Algeria was hit later, when oil prices fell in 2014. As a result, the country’s oil revenues declined by half between 2007 and 2017. The government has so far financed the large fiscal deficit (equal to 9% of GDP in 2017) with accumulated reserves, but this cannot continue for long. Meanwhile, military spending rose from nearly 9% to 16% of total government expenditures between 2007 and 2017, making Algeria’s army the second largest in Africa (after that of Egypt). With government spending itself increasing sharply over the same period, Algeria’s defence budget doubled and now amounts to nearly a third of the country’s oil revenues.
Both countries’ armies will strive to protect their economic interests, which are now at risk. Speeding up growth, however, will require not only macroeconomic stability, but also greater devolution of power. This includes more competition to inject dynamism into markets, more decentralisation to improve public-service delivery, and a more independent judicial system and media. None of this can be accomplished by military regimes, which tend to centralise economic and political decision-making further, for fear of losing their fragile hold on power.
Egypt’s “military republic” exemplifies these risks. Although SIPRI estimates that the Egyptian military accounts for only 4.6% of government expenditures, the army’s wide network of enterprises makes it the country’s largest economic actor. Its budget is neither audited nor taxed, and a recent law hields its members from the reach of civilian courts.
But while Sisi has sidelined courts, labour unions, and independent media, he has been unable to quash Egypt’s opposition, resulting in a rise in extremism and violence. With political risk high, private investment in 2017 was just 6% of GDP, according to the World Bank — the lowest level since 1970. To compensate for low growth, Sisi has embraced the divisive support and influence of Saudi Arabia.
In Tunisia, by contrast, freedom has increased, security has improved, and the economy has started to recover. Despite the country’s overly competitive political system and still-chaotic macroeconomic situation, private investment has risen to 18% of GDP after falling to a low of 13.1% in 2013.
In Algeria and Sudan, the protesters hold strong cards.
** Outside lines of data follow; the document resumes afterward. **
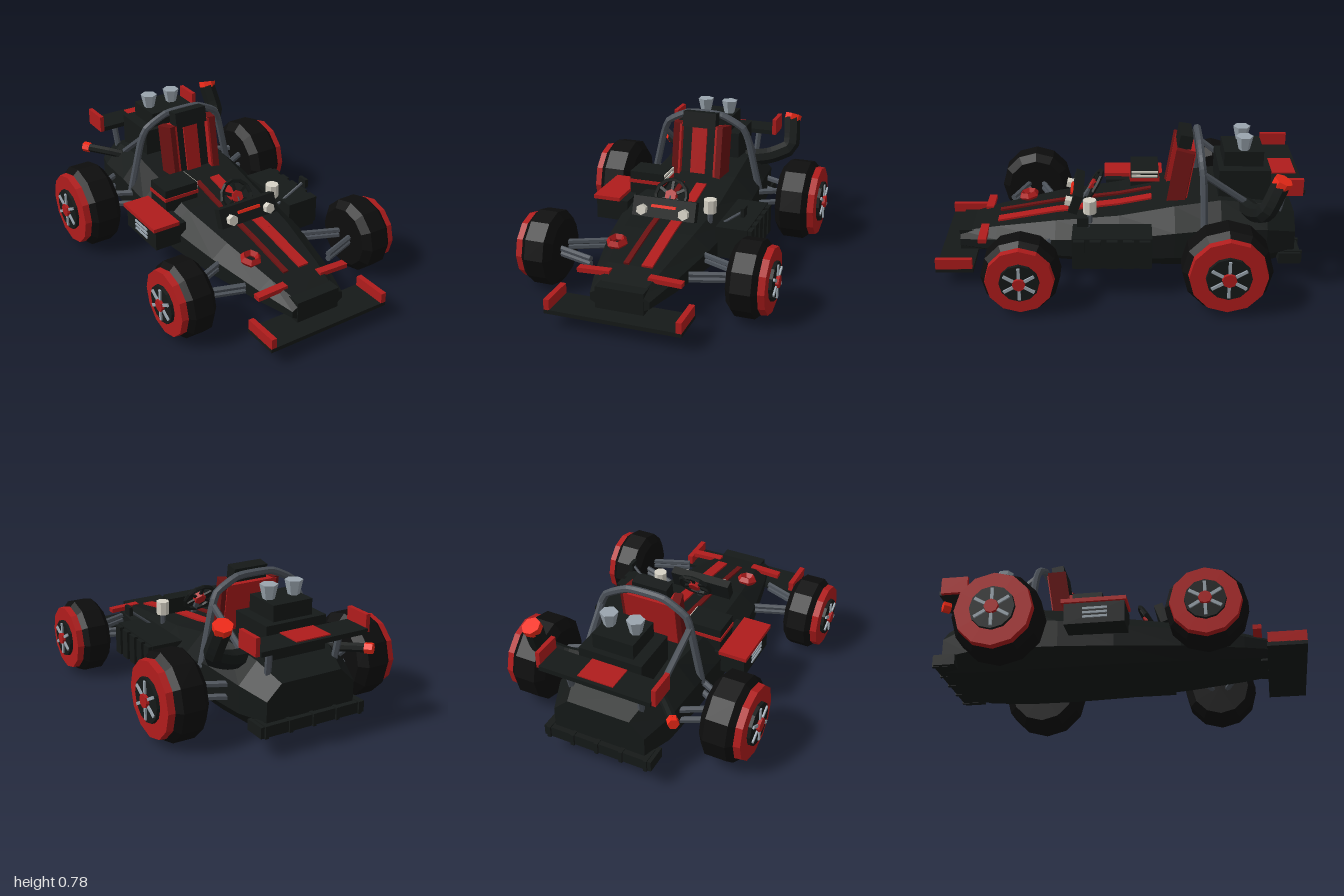
import * as THREE from 'three';

const mat = (color) => new THREE.MeshStandardMaterial({ color, flatShading: true });
const BLACK = mat(0x151918), TYRE = mat(0x0d0d0d), RED = mat(0xb01c1c), DARKRED = mat(0x6a1212);
const GLOW = mat(0xf02a18), STEEL = mat(0x4a5058), SILVER = mat(0x9aa5ae), CREAM = mat(0xd6d2c6);
const V = (p) => new THREE.Vector3(...p);

export function createModel() {
  const car = new THREE.Group();
  car.name = 'buggy';

  const add = (name, geo, m, pos = [0, 0, 0], rot = [0, 0, 0], parent = car) => {
    const mesh = new THREE.Mesh(geo, m);
    mesh.name = name;
    mesh.position.set(...pos);
    mesh.rotation.set(...rot);
    parent.add(mesh);
    return mesh;
  };
  // Box given by its x, y and z ranges
  const box = (name, m, [x0, x1], [y0, y1], [z0, z1], parent = car) =>
    add(name, new THREE.BoxGeometry(x1 - x0, y1 - y0, z1 - z0), m,
      [(x0 + x1) / 2, (y0 + y1) / 2, (z0 + z1) / 2], [0, 0, 0], parent);
  // Straight rod between two points
  const rod = (name, m, a, b, r0, r1 = r0, sides = 6) => {
    const d = V(b).sub(V(a));
    const mesh = add(name, new THREE.CylinderGeometry(r1, r0, d.length(), sides), m,
      V(a).add(V(b)).multiplyScalar(0.5).toArray());
    mesh.quaternion.setFromUnitVectors(new THREE.Vector3(0, 1, 0), d.normalize());
    return mesh;
  };
  const tube = (name, m, pts, r, segs = 14) => add(name, new THREE.TubeGeometry(
    new THREE.CatmullRomCurve3(pts.map(V), false, 'catmullrom', 0.25), segs, r, 7), m);

  // Body lofted from eight-sided sections: z, half width, bottom, top
  const sections = [
    [0.89, 0.16, 0.12, 0.205], [0.68, 0.22, 0.105, 0.255], [0.35, 0.29, 0.09, 0.315],
    [0, 0.335, 0.08, 0.36], [-0.3, 0.345, 0.075, 0.42], [-0.55, 0.34, 0.075, 0.455],
    [-0.8, 0.32, 0.085, 0.43], [-0.96, 0.26, 0.11, 0.36],
  ];
  const pos = [], idx = [];
  for (const [z, w, b, t] of sections) {
    const h = t - b;
    for (const [x, y] of [[-0.75, 0], [0.75, 0], [1, 0.25], [1, 0.68], [0.68, 1], [-0.68, 1], [-1, 0.68], [-1, 0.25]])
      pos.push(x * w, b + y * h, z);
  }
  const last = (sections.length - 1) * 8;
  for (let j = 0; j < 8; j++) {
    const k = (j + 1) % 8;
    for (let i = 0; i < last; i += 8) idx.push(i + j, i + 8 + j, i + k, i + k, i + 8 + j, i + 8 + k);
    if (j > 0 && j < 7) idx.push(0, j, k, last, last + k, last + j);
  }
  const bodyGeo = new THREE.BufferGeometry();
  bodyGeo.setAttribute('position', new THREE.Float32BufferAttribute(pos, 3));
  bodyGeo.setIndex(idx);
  bodyGeo.computeVertexNormals();
  add('body', bodyGeo, BLACK);

  // Stripes laid along the sloping deck
  const deck = [[0.68, 0.26], [0.35, 0.32], [0, 0.365], [-0.18, 0.4]];
  for (const [x, w, m] of [[0.065, 0.06, RED], [-0.05, 0.03, DARKRED]])
    for (let i = 0; i < 3; i++) {
      const [z0, y0] = deck[i], [z1, y1] = deck[i + 1];
      add('stripe', new THREE.BoxGeometry(w, 0.012, Math.hypot(z0 - z1, y1 - y0)), m,
        [x, (y0 + y1) / 2, (z0 + z1) / 2], [Math.atan2(y1 - y0, z0 - z1), 0, 0]);
    }
  const cap = add('fillerRing', new THREE.TorusGeometry(0.043, 0.018, 4, 6), RED, [-0.165, 0.3, 0.525], [-Math.PI / 2 + 0.17, 0, 0]);
  cap.scale.z = 1.4;

  // Wheels: faceted tyre, disc, hub with six spokes
  const wheel = (name, side, z, R, x0, x1) => {
    const g = new THREE.Group();
    g.name = name;
    g.position.set(side * (x0 + x1) / 2, R, z);
    g.rotation.y = side > 0 ? 0 : Math.PI;
    const h = (x1 - x0) / 2, turn = [0, 0, -Math.PI / 2];
    const profile = [[0, -h], [R * 0.8, -h], [R, -h * 0.6], [R, h * 0.6], [R * 0.84, h], [0, h]];
    add('tyre', new THREE.LatheGeometry(profile.map((p) => new THREE.Vector2(...p)), 12), TYRE, [0, 0, 0], turn, g);
    const disc = (n, r, from, to, m, s = 12) =>
      add(n, new THREE.CylinderGeometry(r, r * 1.02, to - from, s), m, [h + (from + to) / 2, 0, 0], turn, g);
    disc('rim', R * 0.86, -0.01, 0.028, RED);
    disc('hub', R * 0.5, 0.02, 0.045, BLACK);
    disc('hubCap', R * 0.16, 0.04, 0.062, RED, 8);
    for (let i = 0; i < 6; i++) {
      const a = (i * Math.PI) / 3;
      add('spoke', new THREE.BoxGeometry(0.014, R * 0.28, 0.016), SILVER,
        [h + 0.047, Math.cos(a) * R * 0.3, Math.sin(a) * R * 0.3], [a, 0, 0], g);
    }
    car.add(g);
  };

  for (const s of [-1, 1]) {
    wheel('frontWheel', s, 0.51, 0.207, 0.477, 0.655);
    wheel('rearWheel', s, -0.56, 0.236, 0.457, 0.66);
    // Suspension arms
    for (const y of [0.2, 0.23]) {
      rod('frontArm', STEEL, [s * 0.27, y, 0.38], [s * 0.52, y - 0.005, 0.48], 0.016);
      rod('frontArm', STEEL, [s * 0.27, y, 0.63], [s * 0.52, y - 0.005, 0.54], 0.016);
    }
    for (const y of [0.22, 0.29]) {
      rod('rearArm', STEEL, [s * 0.29, y, -0.71], [s * 0.5, y, -0.6], 0.018);
      rod('rearArm', STEEL, [s * 0.29, y, -0.42], [s * 0.5, y, -0.53], 0.018);
    }
    // Wing end plates, nose fins and wing struts
    box('frontEndPlate', RED, [s * 0.35 - 0.015, s * 0.35 + 0.015], [0.1, 0.158], [0.8, 1]);
    box('rearEndPlate', RED, [s * 0.323 - 0.012, s * 0.323 + 0.012], [0.53, 0.625], [-0.97, -0.82]);
    add('noseFin', new THREE.BoxGeometry(0.18, 0.025, 0.045), RED, [s * 0.195, 0.233, 0.75], [0, 0, -s * 0.04]);
    rod('wingStrut', STEEL, [s * 0.2, 0.38, -0.87], [s * 0.21, 0.55, -0.9], 0.018);
    // Roll cage stays
    rod('cageStay', STEEL, [s * 0.26, 0.62, -0.45], [s * 0.23, 0.42, -0.72], 0.018);
    // Intake funnels
    add('intake', new THREE.CylinderGeometry(0.048, 0.03, 0.08, 6), SILVER, [s * 0.075, 0.727, -0.68]);
    // Headlights
    add('headlight', new THREE.CylinderGeometry(0.03, 0.03, 0.05, 6), CREAM, [s * 0.12, 0.395, 0.275], [Math.PI / 2 - 0.2, 0, 0]);
  }
  tube('rollHoop', STEEL, [[-0.335, 0.3, -0.46], [-0.3, 0.45, -0.455], [-0.265, 0.6, -0.45], [-0.23, 0.68, -0.44],
    [-0.1, 0.745, -0.435], [0.1, 0.745, -0.435], [0.23, 0.68, -0.44], [0.265, 0.6, -0.45], [0.3, 0.45, -0.455],
    [0.335, 0.3, -0.46]], 0.021, 36);

  // Wings, nose and rear bumper
  box('frontWing', BLACK, [-0.365, 0.365], [0.08, 0.102], [0.795, 1]);
  box('noseBlock', BLACK, [-0.13, 0.13], [0.1, 0.22], [0.76, 0.895]);
  box('rearWing', BLACK, [-0.312, 0.312], [0.53, 0.556], [-0.985, -0.82]);
  box('rearWingStripe', RED, [-0.1, 0.1], [0.55, 0.562], [-0.965, -0.815]);
  box('rearBumper', BLACK, [-0.31, 0.31], [0.11, 0.17], [-0.99, -0.87]);
  for (let i = -2; i <= 2; i++) box('bumperRib', BLACK, [i * 0.14 - 0.01, i * 0.14 + 0.01], [0.108, 0.175], [-1, -0.9]);

  // Engine
  box('engineBlock', BLACK, [-0.178, 0.178], [0.42, 0.605], [-0.82, -0.54]);
  box('airBox', BLACK, [-0.115, 0.115], [0.6, 0.69], [-0.785, -0.57]);

  // Exhausts: large one on the left, small one on the right
  tube('largeExhaust', BLACK, [[0.19, 0.41, -0.68], [0.33, 0.43, -0.72], [0.44, 0.48, -0.76], [0.445, 0.54, -0.79],
    [0.43, 0.65, -0.835]], 0.05);
  rod('largeExhaustTip', GLOW, [0.432, 0.635, -0.83], [0.437, 0.67, -0.845], 0.05, 0.052, 7);
  tube('smallExhaust', BLACK, [[-0.2, 0.38, -0.7], [-0.3, 0.4, -0.8], [-0.39, 0.41, -0.9]], 0.025, 6);
  rod('smallExhaustTip', GLOW, [-0.38, 0.408, -0.89], [-0.405, 0.411, -0.925], 0.03);

  // Seat leaning back
  const seat = new THREE.Group();
  seat.name = 'seat';
  seat.position.set(0, 0.33, -0.3);
  seat.rotation.x = -0.16;
  car.add(seat);
  box('seatBack', RED, [-0.15, 0.15], [0, 0.375], [-0.055, -0.01], seat);
  box('seatPad', BLACK, [-0.11, 0.11], [0, 0.37], [-0.02, 0.01], seat);
  box('seatStripe', RED, [-0.045, 0.045], [0, 0.36], [0, 0.02], seat);
  for (const s of [-1, 1]) {
    add('bolster', new THREE.BoxGeometry(0.045, 0.38, 0.1), DARKRED, [s * 0.14, 0.19, 0], [0, s * -0.25, 0], seat);
    box('bolsterEdge', RED, [s * 0.112 - 0.01, s * 0.112 + 0.01], [0, 0.375], [0, 0.045], seat);
  }
  box('headrest', BLACK, [-0.1, 0.1], [0.36, 0.45], [-0.03, 0.04], seat);

  // Dash bar, steering wheel and column
  add('dashBar', new THREE.BoxGeometry(0.36, 0.11, 0.05), BLACK, [0, 0.4, 0.24], [-0.35, 0, 0]);
  add('lightStrip', new THREE.BoxGeometry(0.14, 0.016, 0.02), GLOW, [0, 0.418, 0.262], [-0.35, 0, 0]);
  add('steeringWheel', new THREE.TorusGeometry(0.092, 0.012, 5, 12), BLACK, [0, 0.44, 0.145], [-0.55, 0, 0]);
  for (let i = 0; i < 3; i++)
    add('wheelSpoke', new THREE.BoxGeometry(0.016, 0.18, 0.012).translate(0, 0, 0), BLACK, [0, 0.44, 0.145], [-0.55, 0, i * Math.PI / 3]);
  add('steeringHub', new THREE.CylinderGeometry(0.035, 0.035, 0.035, 6), RED, [0, 0.44, 0.145], [Math.PI / 2 - 0.55, 0, 0]);
  rod('steeringColumn', STEEL, [0, 0.44, 0.15], [0, 0.33, 0.22], 0.016);

  // Lamp and mirror on the left
  add('lamp', new THREE.CylinderGeometry(0.037, 0.037, 0.075, 8), CREAM, [0.23, 0.418, 0.16]);
  rod('lampStand', STEEL, [0.23, 0.32, 0.16], [0.23, 0.4, 0.16], 0.015);
  rod('mirrorArm', STEEL, [0.28, 0.31, 0.155], [0.42, 0.42, 0.19], 0.008);
  box('mirror', BLACK, [0.418, 0.438], [0.4, 0.45], [0.16, 0.22]);

  // Left ribbed side pod
  box('leftPod', BLACK, [0.29, 0.465], [0.165, 0.34], [-0.175, 0.25]);
  for (let i = 0; i < 5; i++) {
    const z = -0.165 + i * 0.087;
    box('podRib', BLACK, [0.46, 0.488], [0.175, 0.335], [z, z + 0.058]);
  }

  // Right side pod with red lid and grille
  box('rightPod', BLACK, [-0.48, -0.29], [0.22, 0.34], [-0.24, 0.08]);
  box('podLid', RED, [-0.495, -0.335], [0.338, 0.36], [-0.255, 0.09]);
  for (let i = 0; i < 3; i++) box('podGrille', SILVER, [-0.487, -0.478], [0.25 + i * 0.024, 0.262 + i * 0.024], [-0.14, -0.01]);

  // Control box with pale panel on its inner face
  box('controlBox', BLACK, [-0.33, -0.125], [0.33, 0.472], [-0.225, -0.065]);
  box('controlTrim', RED, [-0.335, -0.121], [0.405, 0.425], [-0.23, -0.06]);
  for (const y of [0.432, 0.455]) box('controlPanel', CREAM, [-0.13, -0.118], [y, y + 0.013], [-0.22, -0.07]);

  return car;
}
So far, the military has been trying to judge the mood, with the street holding veto power. If the protests in both countries remain massive, their armies will have to make concessions.
The game is not zero-sum. Army chiefs and demonstrators agree on the need to shrink the bloated police, semi-legal militias, overbearing secret service, and overpaid National Guard, all of which mushroomed under the previous oil-fuelled regime. Cutting these groups’ size and influence would enable the military to emerge as the sole guardian of national security.
The Algerian and Sudanese demonstrators seem to have learned hard lessons from the Arab Spring. So far, they have shown an unwavering commitment to reducing the governance role of their countries’ armies. The next few weeks will show whether they can wrestle enough control from the generals to start building a more hopeful future.
Ishac Diwan is a visiting professor at Columbia University’s School of International and Public Affairs, and holds the Chaire d’Excellence Monde Arabe at Paris Sciences et Lettres.
Copyright: Project Syndicate, 2019.